Maestro Frühbeck leaves us breathless
Avery Fisher Hall, Lincoln Center
12/12/2013 - & December 13, 14, 2013
Ludwig van Beethoven: Symphony No. 8 in F Major, Opus 93
Richard Strauss: Ein Heldenleben, Opus 40
Glenn Dicterow (Violinist), New York Philharmonic Orchestra, Rafael Frühbeck de Burgos (Conductor)
R. Frühbeck/G. Dicterow (© Ignacio Gil ABC/glenndicterow.com)
They don’t make conductors like Rafael Frühbeck de Burgos any more. With a lineage going back to the great conductors of the Viennese Imperial Courts, a classical education in Germany, he is one of the superb conductors of his birthplace, Spain, and his international reputation has, for 60 years, been sterling with orchestras (who reportedly find him personally delightful) and audiences (ditto).
More important, the 80-year-old Maestro has a pair of different personae. When coming out to the dais, he does look his age. When he stands up on the podium and raises his baton, he is a non-stop electrifying sight. His baton-hand whizzes up, down and around like a neophyte conductor, his left hand cues in absolutely everybody, from First Chair violin to the third trumpet. Nothing is left to chance. He has complete and utter control.
What is the result? Last night, he played two works, and the New York Philharmonic Orchestra registered with an acuity even rare for them. One or two horn flurries meant nothing at all (probably due to undue enthusiasm), since the Phil players were metaphorically leaping from their seats.
Beethoven’s Eighth has a totally erroneous reputation as one of the eve-numbered “minor” symphonies. But this, one of the composer’s own favorites, is never minor in its freshness, it sense of delight both in the world and in music.
Mr. Frühbeck turned out an exuberant performance. Delight in the opening movement, and taking the Allegretto scherzando quite a bit slower, so we could hear that Viennese grace, that indolent sense of happiness.
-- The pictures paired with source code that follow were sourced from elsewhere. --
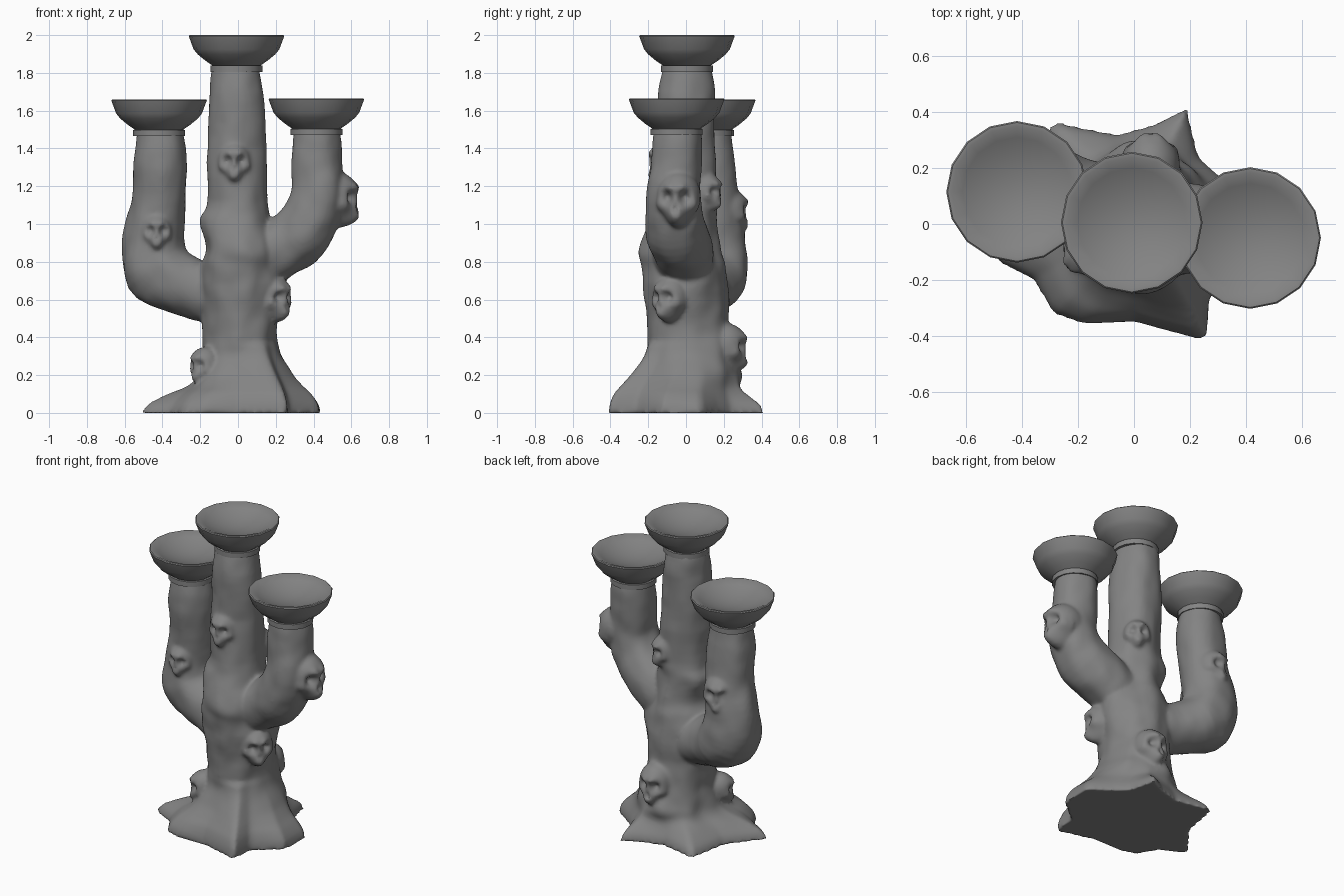
import bpy, bmesh, math
from mathutils import Vector, Matrix, noise

cube = bpy.data.objects.get("Cube")
if cube:
    bpy.data.objects.remove(cube, do_unlink=True)

# Single stone colour
stone = bpy.data.materials.new("dark_grey_stone")
stone.use_nodes = True
GREY = (0.23, 0.23, 0.23, 1)
stone.diffuse_color = GREY
stone.node_tree.nodes["Principled BSDF"].inputs["Base Color"].default_value = GREY
SIDES = 44


def make_object(name, bm):
    bmesh.ops.recalc_face_normals(bm, faces=bm.faces[:])
    mesh = bpy.data.meshes.new(name)
    bm.to_mesh(mesh)
    bm.free()
    mesh.materials.append(stone)
    mesh.shade_smooth()
    obj = bpy.data.objects.new(name, mesh)
    bpy.context.collection.objects.link(obj)
    return obj


def loft(bm, rings):
    """Skin a list of point rings and cap both ends."""
    loops = [[bm.verts.new(p) for p in ring] for ring in rings]
    for a, b in zip(loops, loops[1:]):
        n = len(a)
        for i in range(n):
            bm.faces.new((a[i], a[(i + 1) % n], b[(i + 1) % n], b[i]))
    bm.faces.new(loops[0][::-1])
    bm.faces.new(loops[-1])


def spline(keys, steps):
    """Catmull-Rom interpolation through keys of any dimension."""
    k = [Vector(p) for p in keys]
    k = [k[0] * 2 - k[1]] + k + [k[-1] * 2 - k[-2]]
    out = []
    for a, b, c, d in zip(k, k[1:], k[2:], k[3:]):
        for s in range(steps):
            t = s / steps
            out.append((b * 2 + (c - a) * t + (a * 2 - b * 5 + c * 4 - d) * t * t
                        + (b * 3 - a - c * 3 + d) * t ** 3) / 2)
    return out + [k[-2]]


def bark(p):
    """Uneven bark: tall folds plus broad lumps."""
    p = Vector(p)
    return 1 + 0.09 * noise.noise(Vector((p.x * 8, p.y * 8, p.z * 3))) \
             + 0.04 * noise.noise(p * 11)


def tube(bm, keys):
    pts = spline(keys, 6)
    rings = []
    for i, q in enumerate(pts):
        centre, r = q.xyz, q.w
        tangent = (pts[min(i + 1, len(pts) - 1)].xyz - pts[max(i - 1, 0)].xyz).normalized()
        u = Vector((0, 1, 0))
        u = (u - tangent * u.dot(tangent)).normalized()
        v = tangent.cross(u)
        ring = []
        for s in range(SIDES):
            a = math.tau * s / SIDES
            d = (u * math.cos(a) + v * math.sin(a)) * r
            ring.append(centre + d * bark(centre + d))
        rings.append(ring)
    loft(bm, rings)


# Root outline on the ground, starting at the front right and going round
ROOTS = [(.27, -.26), (.43, -.13), (.44, .08), (.31, .17), (.23, .24), (.19, .42), (.08, .36),
         (-.06, .32), (-.3, .37), (-.35, .1), (-.52, -.12), (-.36, -.2), (-.29, -.32),
         (-.18, -.36), (0, -.35), (.26, -.42)]


def root_radius(angle):
    """Distance from the origin to the root outline at an angle."""
    d = Vector((math.cos(angle), math.sin(angle)))
    for a, b in zip(ROOTS, ROOTS[1:] + ROOTS[:1]):
        a, e = Vector(a), Vector(b) - Vector(a)
        det = d.x * e.y - d.y * e.x
        if abs(det) < 1e-9:
            continue
        r = (a.x * e.y - a.y * e.x) / det
        t = (a.x * d.y - a.y * d.x) / det
        if r > 0 and -1e-6 <= t <= 1 + 1e-6:
            return r
    return 0.35


# Trunk sections: height, centre x, centre y, radius x, radius y, root share
TRUNK = [(0, .01, .02, .23, .23, 1), (.05, .01, .02, .23, .23, .92), (.1, .01, .02, .23, .24, .7),
         (.145, .02, .03, .225, .25, .4), (.2, .02, .04, .22, .25, .17), (.28, .02, .03, .21, .23, .03),
         (.38, .015, .02, .2, .22, 0), (.5, .01, .01, .205, .215, 0), (.65, .02, 0, .225, .22, 0),
         (.78, .02, -.01, .21, .215, 0), (.87, .02, -.03, .18, .21, 0), (1.02, -.015, -.01, .19, .175, 0),
         (1.12, 0, 0, .162, .165, 0), (1.4, -.01, 0, .155, .155, 0), (1.65, -.01, 0, .148, .15, 0),
         (1.78, -.01, .005, .132, .135, 0), (1.85, -.01, .005, .12, .12, 0)]


def trunk(bm):
    rings = []
    for z, cx, cy, rx, ry, w in spline(TRUNK, 4):
        z, w = max(z, 0), max(0, min(1, w))
        ring = []
        for s in range(SIDES * 2):
            a = math.tau * s / (SIDES * 2)
            c, n = math.cos(a), math.sin(a)
            k = bark((cx + rx * c, cy + ry * n, z))
            rr = root_radius(a)
            round_pt = Vector((cx + rx * c * k, cy + ry * n * k, z))
            # roots stand tallest at the front left and lie low opposite
            share = w ** (1.4 - math.cos(a + 1))
            ring.append(round_pt.lerp(Vector((rr * c, rr * n, z)), share))
        rings.append(ring)
    loft(bm, rings)


def bump(x, z, cx, cz, width):
    return math.exp(-((x - cx) ** 2 + (z - cz) ** 2) / width ** 2)


def skull(bm, pos, yaw, size):
    """Sphere sculpted into a skull with sockets, nose, cheeks and jaw."""
    matrix = (Matrix.Translation(pos) @ Matrix.Rotation(math.radians(yaw), 4, 'Z')
              @ Matrix.Scale(size, 4))
    for vert in bmesh.ops.create_icosphere(bm, subdivisions=5, radius=1)["verts"]:
        x, y, z = vert.co
        low = max(0, -z - 0.1)
        nx, ny = x * (0.9 - 0.24 * low), y
        nz = z * (1.3 if z < 0 else 1)
        if y < 0:
            ax = abs(x)
            ny += 0.5 * bump(ax, z, .38, -.02, .23)      # eye socket
            ny += 0.25 * bump(ax, z, 0, -.42, .13)       # nose hole
            ny -= 0.16 * bump(ax, z, .3, .3, .22)        # brow
            ny -= 0.3 * bump(ax, z, .1, -.75, .35)       # jaw
            nx *= 1 + 0.22 * bump(ax, z, .75, -.32, .2)  # cheekbone
        vert.co = matrix @ Vector((nx, ny, nz))


# Trunk and both arms
bm = bmesh.new()
trunk(bm)
tube(bm, [(0, .02, .58, .16), (-.2, .08, .645, .15), (-.4, .15, .735, .18), (-.45, .16, .9, .165),
          (-.42, .14, 1.1, .148), (-.415, .12, 1.3, .146), (-.415, .115, 1.44, .131),
          (-.415, .115, 1.51, .12)])
tube(bm, [(0, 0, .75, .17), (.2, -.02, .86, .16), (.35, -.05, .97, .16), (.42, -.06, 1.13, .145),
          (.415, -.05, 1.3, .135), (.415, -.05, 1.44, .129), (.415, -.05, 1.51, .12)])

# Skulls sunk into the bark: position, facing angle, size
for pos, yaw, size in [((-.02, -.1, 1.34), 0, .1),        # trunk front
                       ((.07, .105, 1.18), 150, .09),     # trunk back
                       ((-.43, .045, .97), 0, .09),       # right arm front
                       ((-.405, .22, 1.08), 198, .11),    # right arm back
                       ((.18, -.075, .62), 50, .11),      # trunk low
                       ((.51, -.04, 1.15), 82, .13),      # left arm
                       ((-.17, -.1, .26), -50, .09),      # root front
                       ((.06, .21, .36), 180, .115)]:     # root back
    skull(bm, pos, yaw, size)

# Fuse everything into one weathered body
body = make_object("tree_body_with_skulls", bm)
remesh = body.modifiers.new("fuse", 'REMESH')
remesh.mode = 'VOXEL'
remesh.voxel_size = 0.012
remesh.use_smooth_shade = True
soften = body.modifiers.new("soften", 'SMOOTH')
soften.factor = 0.5
soften.iterations = 4


# Candle cups: collar and flared bowl as radius and height below the rim
CUP = [(0, -.195), (.138, -.195), (.138, -.162), (.128, -.16), (.165, -.135), (.205, -.102),
       (.227, -.075), (.253, -.005), (.248, 0)]
# Shallow dished hollow inside the rim
HOLLOW_RADIUS, HOLLOW_DEPTH = .234, .065
CUP += [(HOLLOW_RADIUS * (1 - t / 6), -HOLLOW_DEPTH * (1 - (1 - t / 6) ** 2)) for t in range(7)]


def cup(name, x, y, z):
    bm = bmesh.new()
    verts = [bm.verts.new((r, 0, h)) for r, h in CUP]
    edges = [bm.edges.new(pair) for pair in zip(verts, verts[1:])]
    bmesh.ops.spin(bm, geom=verts + edges, cent=(0, 0, 0), axis=(0, 0, 1),
                   angle=math.tau, steps=16, use_duplicate=False)
    bmesh.ops.remove_doubles(bm, verts=bm.verts[:], dist=0.0005)
    obj = make_object(name, bm)
    obj.location = (x, y, z)
    bpy.ops.object.select_all(action='DESELECT')
    obj.select_set(True)
    bpy.context.view_layer.objects.active = obj
    bpy.ops.object.shade_smooth_by_angle(angle=math.radians(40))


cup("cup_centre", -.008, .005, 2.0)
cup("cup_right", -.418, .115, 1.66)
cup("cup_left", .415, -.05, 1.665)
The minuet was also pleasantly slower, for again we have a composite of brilliant melodies (Berlioz said the movement “fell from heaven into Beethoven’s head”).
Mr. Frühbeck made the finale into one of the highest spirits. I have often found a bit of violence in the orchestration, in those drums and repeated beats. But Mr. Frühbeck produced the most boisterous music, eschewing the violence for the second work of the evening.
The Strauss Heldenleben (A Hero’s Life) has been as controversial as Richard Strauss himself. Is this a symphony in disguise? A personal flaunting? Is it awful music dressed up with monstrous orchestration? Is it too blatant in its visual images?
For myself, it was never a controversy. One of my first recordings (conducted by that fervent old Nazi, Clemens Krauss), I loved almost every bit of it. The emotional outpouring, the great sounds of war, that climax which is overpowering as the opening to Zarathustra...
I loved every part except the third movement. The “love bit.” No ten-year-old kid likes that gooey stuff. Except that last night, it all made sense to me. Glenn Dicterow, the wonderful First Chair violin who, alas, will be retiring this year, played it under Mr. Frühbeck as if he’d never played it before. This was not Strauss’s paean to his wife. This was indeed a psychological picture (or at least an idealized picture) of the soon-to-be fearsome Madame Strauss.
As played by Mr. Dicterow, she is giddy, tender, a coquette, a seductress. Strauss made one of his critics actually speak his own name in the tubas, and Mr. Dicterow almost gave vocal voice to Madame Strauss. The “love part” became the portrait of a lady, a musical picture that, for better or worse, was greater than its music.
That of course was the problem with Strauss, that he was giving literal voice to earthly things. (Unlike Mahler, who never “condescended” to teacups and giggling women and swordplay.) But for the conductor last night, there was no controversy, no cutting across the edges to get at the composer’s real meaning.
The meaning was exactly what he wrote. The extraordinary counterpoint in the battle, the clucking of the critics, the quotes of his own past music were literally what Strauss set out to do–as did Mr. Frühbeck.
He conducted with his usual zest, but more important, he gave the most expansive picture of this hero’s life. He produced from the sprawling score a radiance, a humanness, a Teutonic immodesty and an earthly freshness, and every consort of the orchestra responded.
In the totality, we in the audience had little time to breathe, for Mr. Frühbeck began the evening with Promethean breath and ended with a cosmic breathlessness.